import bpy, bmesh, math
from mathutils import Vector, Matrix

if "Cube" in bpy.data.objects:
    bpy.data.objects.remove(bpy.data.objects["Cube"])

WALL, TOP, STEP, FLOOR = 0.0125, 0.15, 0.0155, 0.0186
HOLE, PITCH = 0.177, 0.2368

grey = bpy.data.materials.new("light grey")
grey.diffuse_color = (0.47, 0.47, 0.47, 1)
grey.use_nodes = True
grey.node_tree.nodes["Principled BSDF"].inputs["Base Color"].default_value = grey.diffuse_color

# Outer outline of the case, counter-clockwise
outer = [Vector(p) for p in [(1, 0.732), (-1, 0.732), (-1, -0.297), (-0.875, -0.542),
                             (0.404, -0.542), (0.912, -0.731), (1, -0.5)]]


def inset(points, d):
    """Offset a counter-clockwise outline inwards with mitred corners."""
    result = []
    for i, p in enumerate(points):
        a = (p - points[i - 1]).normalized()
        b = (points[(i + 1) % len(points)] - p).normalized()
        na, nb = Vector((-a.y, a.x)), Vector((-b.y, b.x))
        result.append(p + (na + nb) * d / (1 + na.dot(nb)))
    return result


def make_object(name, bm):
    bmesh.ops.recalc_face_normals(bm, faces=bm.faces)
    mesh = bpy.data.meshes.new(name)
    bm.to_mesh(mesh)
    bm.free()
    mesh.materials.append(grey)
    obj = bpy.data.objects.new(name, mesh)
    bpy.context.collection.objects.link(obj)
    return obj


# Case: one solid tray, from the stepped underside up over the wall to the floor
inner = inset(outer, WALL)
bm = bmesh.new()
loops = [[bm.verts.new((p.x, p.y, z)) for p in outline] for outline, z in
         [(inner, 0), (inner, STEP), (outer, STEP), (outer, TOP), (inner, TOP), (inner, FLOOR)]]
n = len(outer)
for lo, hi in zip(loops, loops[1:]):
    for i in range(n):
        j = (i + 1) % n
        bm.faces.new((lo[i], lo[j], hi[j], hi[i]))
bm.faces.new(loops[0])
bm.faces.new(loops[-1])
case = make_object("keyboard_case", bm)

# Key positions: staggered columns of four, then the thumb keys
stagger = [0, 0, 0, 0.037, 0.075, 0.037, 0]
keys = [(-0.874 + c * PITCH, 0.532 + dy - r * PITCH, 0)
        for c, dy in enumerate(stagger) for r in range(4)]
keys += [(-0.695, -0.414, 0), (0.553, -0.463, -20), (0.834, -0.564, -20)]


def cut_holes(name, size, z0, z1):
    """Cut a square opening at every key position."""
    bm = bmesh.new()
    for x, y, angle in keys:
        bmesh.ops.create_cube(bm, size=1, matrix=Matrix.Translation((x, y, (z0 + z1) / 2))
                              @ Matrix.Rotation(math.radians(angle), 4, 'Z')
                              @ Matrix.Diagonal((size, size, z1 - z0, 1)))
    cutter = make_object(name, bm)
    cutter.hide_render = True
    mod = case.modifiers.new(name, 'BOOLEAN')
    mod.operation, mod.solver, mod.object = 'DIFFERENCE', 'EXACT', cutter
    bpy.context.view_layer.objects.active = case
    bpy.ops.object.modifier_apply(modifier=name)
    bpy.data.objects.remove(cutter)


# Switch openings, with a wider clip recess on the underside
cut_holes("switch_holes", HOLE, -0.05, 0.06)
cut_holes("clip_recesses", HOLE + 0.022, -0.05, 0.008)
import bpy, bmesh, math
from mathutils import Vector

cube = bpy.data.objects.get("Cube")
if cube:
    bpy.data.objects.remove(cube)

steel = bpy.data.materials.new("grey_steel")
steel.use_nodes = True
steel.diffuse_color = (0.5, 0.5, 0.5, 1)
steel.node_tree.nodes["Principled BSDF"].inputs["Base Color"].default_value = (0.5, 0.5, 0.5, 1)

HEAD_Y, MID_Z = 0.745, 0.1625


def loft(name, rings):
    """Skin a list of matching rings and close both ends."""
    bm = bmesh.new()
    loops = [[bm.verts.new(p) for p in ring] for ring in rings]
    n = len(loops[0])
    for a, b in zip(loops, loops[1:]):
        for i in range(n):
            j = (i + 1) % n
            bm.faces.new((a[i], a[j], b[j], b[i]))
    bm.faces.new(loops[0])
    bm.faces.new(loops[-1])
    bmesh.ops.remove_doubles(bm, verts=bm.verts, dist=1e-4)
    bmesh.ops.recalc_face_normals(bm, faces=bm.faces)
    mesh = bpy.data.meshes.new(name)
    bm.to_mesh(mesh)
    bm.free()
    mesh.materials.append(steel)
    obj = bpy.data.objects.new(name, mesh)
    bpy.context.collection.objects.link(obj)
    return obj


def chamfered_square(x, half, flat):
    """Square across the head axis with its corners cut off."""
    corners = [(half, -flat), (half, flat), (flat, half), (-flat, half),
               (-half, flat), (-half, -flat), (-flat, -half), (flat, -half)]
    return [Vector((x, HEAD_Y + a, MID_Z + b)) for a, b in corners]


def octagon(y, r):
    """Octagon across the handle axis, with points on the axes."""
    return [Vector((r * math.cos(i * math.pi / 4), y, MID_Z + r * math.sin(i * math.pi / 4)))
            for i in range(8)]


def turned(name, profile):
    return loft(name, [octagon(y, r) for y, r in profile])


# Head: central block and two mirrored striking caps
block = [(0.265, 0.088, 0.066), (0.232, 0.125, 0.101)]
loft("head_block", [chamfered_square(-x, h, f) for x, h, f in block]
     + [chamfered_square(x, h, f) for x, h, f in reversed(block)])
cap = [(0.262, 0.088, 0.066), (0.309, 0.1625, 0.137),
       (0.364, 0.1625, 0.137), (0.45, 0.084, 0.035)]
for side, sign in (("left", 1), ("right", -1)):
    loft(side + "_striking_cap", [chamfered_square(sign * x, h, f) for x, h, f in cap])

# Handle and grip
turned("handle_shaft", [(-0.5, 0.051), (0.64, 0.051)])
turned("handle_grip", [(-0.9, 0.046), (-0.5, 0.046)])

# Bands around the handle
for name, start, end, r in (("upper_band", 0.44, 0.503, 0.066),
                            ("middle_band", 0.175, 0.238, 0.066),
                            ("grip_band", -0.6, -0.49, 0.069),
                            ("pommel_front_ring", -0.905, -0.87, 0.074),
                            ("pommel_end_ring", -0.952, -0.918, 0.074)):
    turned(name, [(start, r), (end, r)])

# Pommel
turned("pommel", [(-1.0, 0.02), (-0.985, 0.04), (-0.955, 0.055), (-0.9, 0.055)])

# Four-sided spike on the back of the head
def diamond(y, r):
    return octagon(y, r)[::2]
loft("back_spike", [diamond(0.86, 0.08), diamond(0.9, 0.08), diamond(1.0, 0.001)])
::::::::::
◆ **Work to complete**
Reply with nothing but the number of lines in the listing that include "return".

◆ **Solved exercise**
7